**TASK TO COMPLETE:**
Repeat exactly the lines that run from the start of the records below to the line with "# Ground outline", including both of those lines but not the pictures.

[[ SOURCE DATA, beginning ]]

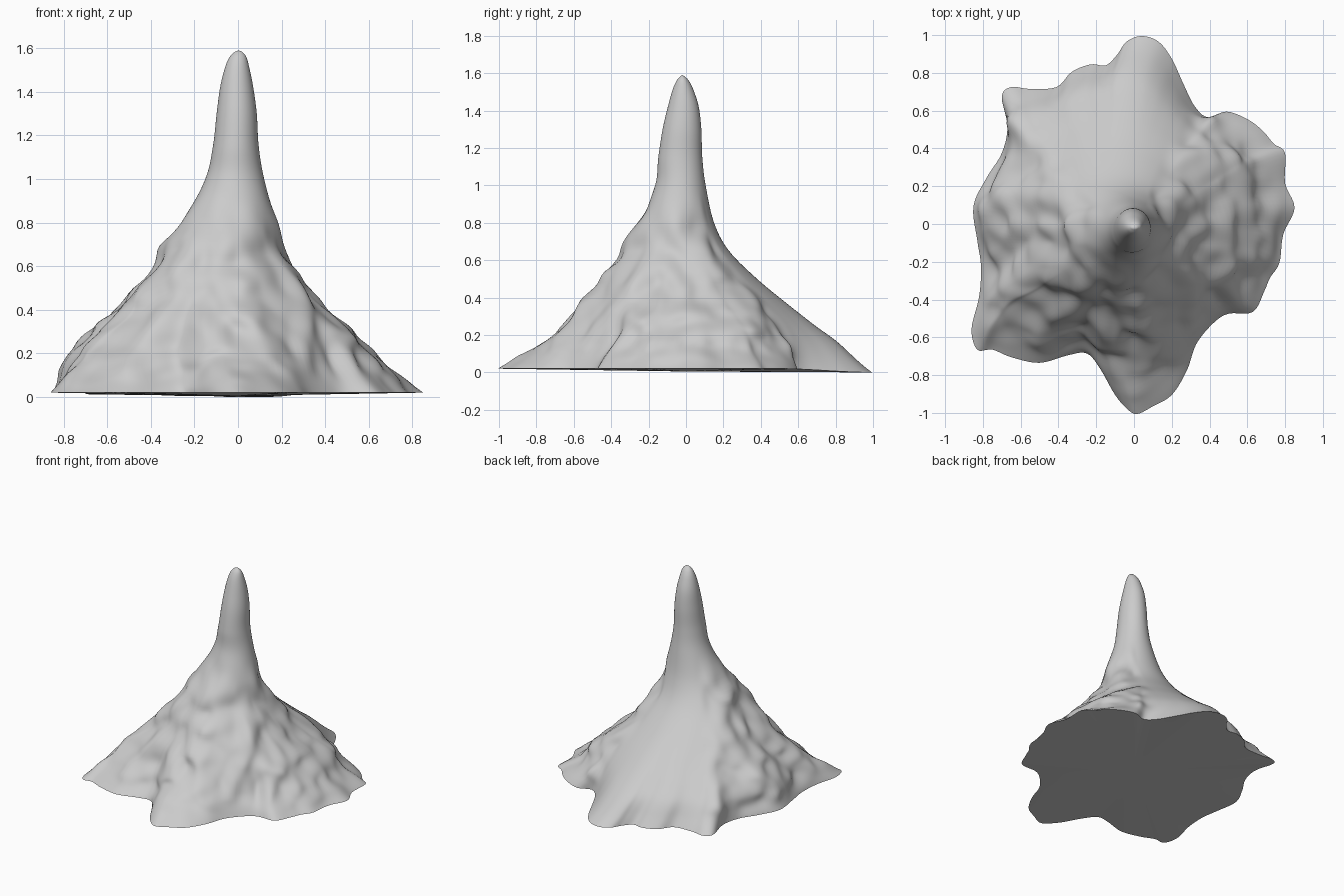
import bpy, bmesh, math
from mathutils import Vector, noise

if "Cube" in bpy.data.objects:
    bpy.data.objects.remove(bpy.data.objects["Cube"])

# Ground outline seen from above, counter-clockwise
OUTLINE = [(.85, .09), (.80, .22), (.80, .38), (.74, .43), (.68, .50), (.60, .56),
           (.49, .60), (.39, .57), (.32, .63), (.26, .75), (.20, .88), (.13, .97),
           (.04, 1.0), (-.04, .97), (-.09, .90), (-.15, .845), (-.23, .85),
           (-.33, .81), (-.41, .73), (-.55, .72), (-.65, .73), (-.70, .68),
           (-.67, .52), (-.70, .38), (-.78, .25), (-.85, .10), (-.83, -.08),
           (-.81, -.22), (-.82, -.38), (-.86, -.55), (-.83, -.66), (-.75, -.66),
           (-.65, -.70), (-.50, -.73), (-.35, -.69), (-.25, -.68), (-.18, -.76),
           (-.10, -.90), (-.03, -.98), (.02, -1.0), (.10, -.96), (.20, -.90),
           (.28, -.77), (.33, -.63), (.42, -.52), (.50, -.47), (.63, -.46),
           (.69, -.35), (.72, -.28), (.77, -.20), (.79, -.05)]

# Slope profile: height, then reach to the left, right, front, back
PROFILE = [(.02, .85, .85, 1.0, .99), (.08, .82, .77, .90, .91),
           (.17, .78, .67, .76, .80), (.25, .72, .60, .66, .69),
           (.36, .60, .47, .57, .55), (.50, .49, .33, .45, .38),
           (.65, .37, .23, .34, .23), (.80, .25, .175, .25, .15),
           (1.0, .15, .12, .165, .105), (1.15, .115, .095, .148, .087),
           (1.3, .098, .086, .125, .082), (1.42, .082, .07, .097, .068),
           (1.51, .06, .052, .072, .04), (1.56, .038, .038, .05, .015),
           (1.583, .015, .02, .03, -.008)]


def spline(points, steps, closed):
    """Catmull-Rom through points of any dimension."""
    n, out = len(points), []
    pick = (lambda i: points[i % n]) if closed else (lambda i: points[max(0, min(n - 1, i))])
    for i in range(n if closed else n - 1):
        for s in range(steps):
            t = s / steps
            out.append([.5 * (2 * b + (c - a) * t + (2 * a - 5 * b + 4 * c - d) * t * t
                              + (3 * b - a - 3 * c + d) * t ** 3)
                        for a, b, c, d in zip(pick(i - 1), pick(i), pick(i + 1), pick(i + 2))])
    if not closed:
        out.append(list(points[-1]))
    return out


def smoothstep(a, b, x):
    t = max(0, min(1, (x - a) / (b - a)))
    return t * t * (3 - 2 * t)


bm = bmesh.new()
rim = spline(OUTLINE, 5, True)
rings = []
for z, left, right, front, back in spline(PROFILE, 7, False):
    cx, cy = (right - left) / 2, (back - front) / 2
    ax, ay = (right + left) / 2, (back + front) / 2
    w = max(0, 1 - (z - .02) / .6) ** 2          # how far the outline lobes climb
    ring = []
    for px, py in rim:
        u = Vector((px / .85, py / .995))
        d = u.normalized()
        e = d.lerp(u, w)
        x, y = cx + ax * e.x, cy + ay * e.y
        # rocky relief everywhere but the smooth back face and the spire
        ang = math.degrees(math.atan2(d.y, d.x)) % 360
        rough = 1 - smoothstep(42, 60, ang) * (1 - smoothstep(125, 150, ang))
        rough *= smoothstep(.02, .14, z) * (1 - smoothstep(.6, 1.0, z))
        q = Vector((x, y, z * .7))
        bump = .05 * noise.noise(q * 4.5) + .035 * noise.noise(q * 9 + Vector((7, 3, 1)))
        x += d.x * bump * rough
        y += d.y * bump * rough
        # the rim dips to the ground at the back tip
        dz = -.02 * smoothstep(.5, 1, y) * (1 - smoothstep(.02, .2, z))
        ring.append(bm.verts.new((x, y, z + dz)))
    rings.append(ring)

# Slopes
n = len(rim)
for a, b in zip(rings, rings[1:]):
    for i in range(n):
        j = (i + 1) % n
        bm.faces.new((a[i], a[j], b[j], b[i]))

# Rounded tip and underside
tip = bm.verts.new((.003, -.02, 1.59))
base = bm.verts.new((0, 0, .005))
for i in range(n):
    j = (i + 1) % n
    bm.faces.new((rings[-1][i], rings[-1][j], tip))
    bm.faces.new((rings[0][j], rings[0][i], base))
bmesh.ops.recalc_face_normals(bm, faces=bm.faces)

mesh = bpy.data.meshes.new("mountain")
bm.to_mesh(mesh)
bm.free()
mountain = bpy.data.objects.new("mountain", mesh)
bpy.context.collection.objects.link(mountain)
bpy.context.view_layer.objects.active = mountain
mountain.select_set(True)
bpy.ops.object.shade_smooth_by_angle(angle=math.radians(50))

[[ SOURCE DATA, end ]]

**RESPONSE TO THE EXERCISE:**
import bpy, bmesh, math
from mathutils import Vector, noise

if "Cube" in bpy.data.objects:
    bpy.data.objects.remove(bpy.data.objects["Cube"])

# Ground outline seen from above, counter-clockwise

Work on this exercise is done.